| SUPPLIED ENTRIES |

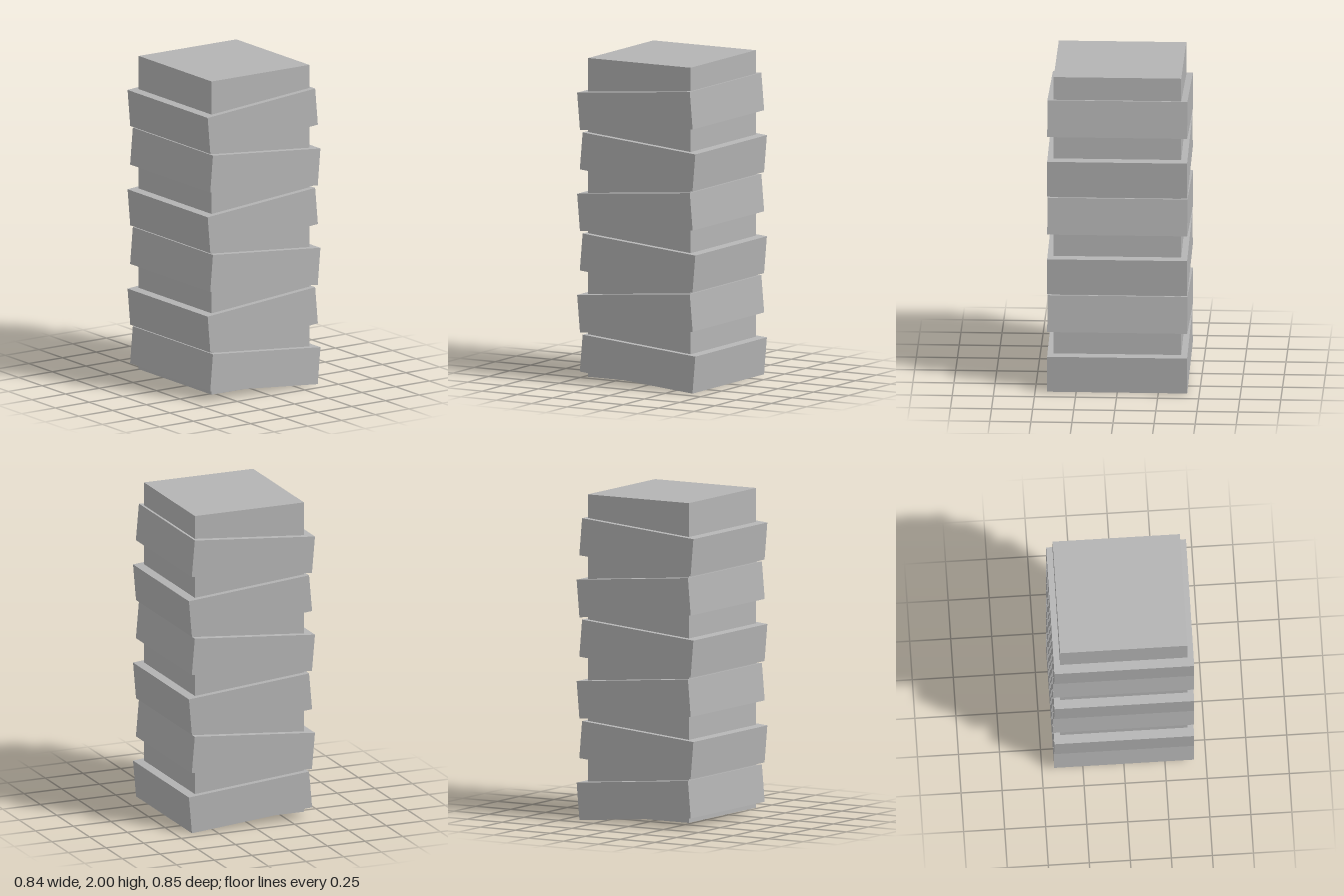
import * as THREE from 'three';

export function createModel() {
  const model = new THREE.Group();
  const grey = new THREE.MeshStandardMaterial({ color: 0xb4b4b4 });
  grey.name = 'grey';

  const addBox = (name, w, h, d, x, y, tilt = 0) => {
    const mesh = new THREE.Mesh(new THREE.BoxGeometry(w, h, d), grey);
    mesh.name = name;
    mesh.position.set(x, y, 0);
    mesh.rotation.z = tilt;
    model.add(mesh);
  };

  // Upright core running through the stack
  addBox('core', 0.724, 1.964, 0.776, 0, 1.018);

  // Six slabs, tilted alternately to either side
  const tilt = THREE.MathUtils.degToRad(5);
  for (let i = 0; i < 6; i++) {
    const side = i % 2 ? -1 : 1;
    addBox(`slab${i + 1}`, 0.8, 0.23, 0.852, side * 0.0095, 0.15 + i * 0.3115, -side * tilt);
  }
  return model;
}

| TRY IT |
Drop the pictures and reproduce the rest of the data exactly.

| RESULT OF THIS TASK |
import * as THREE from 'three';

export function createModel() {
  const model = new THREE.Group();
  const grey = new THREE.MeshStandardMaterial({ color: 0xb4b4b4 });
  grey.name = 'grey';

  const addBox = (name, w, h, d, x, y, tilt = 0) => {
    const mesh = new THREE.Mesh(new THREE.BoxGeometry(w, h, d), grey);
    mesh.name = name;
    mesh.position.set(x, y, 0);
    mesh.rotation.z = tilt;
    model.add(mesh);
  };

  // Upright core running through the stack
  addBox('core', 0.724, 1.964, 0.776, 0, 1.018);

  // Six slabs, tilted alternately to either side
  const tilt = THREE.MathUtils.degToRad(5);
  for (let i = 0; i < 6; i++) {
    const side = i % 2 ? -1 : 1;
    addBox(`slab${i + 1}`, 0.8, 0.23, 0.852, side * 0.0095, 0.15 + i * 0.3115, -side * tilt);
  }
  return model;
}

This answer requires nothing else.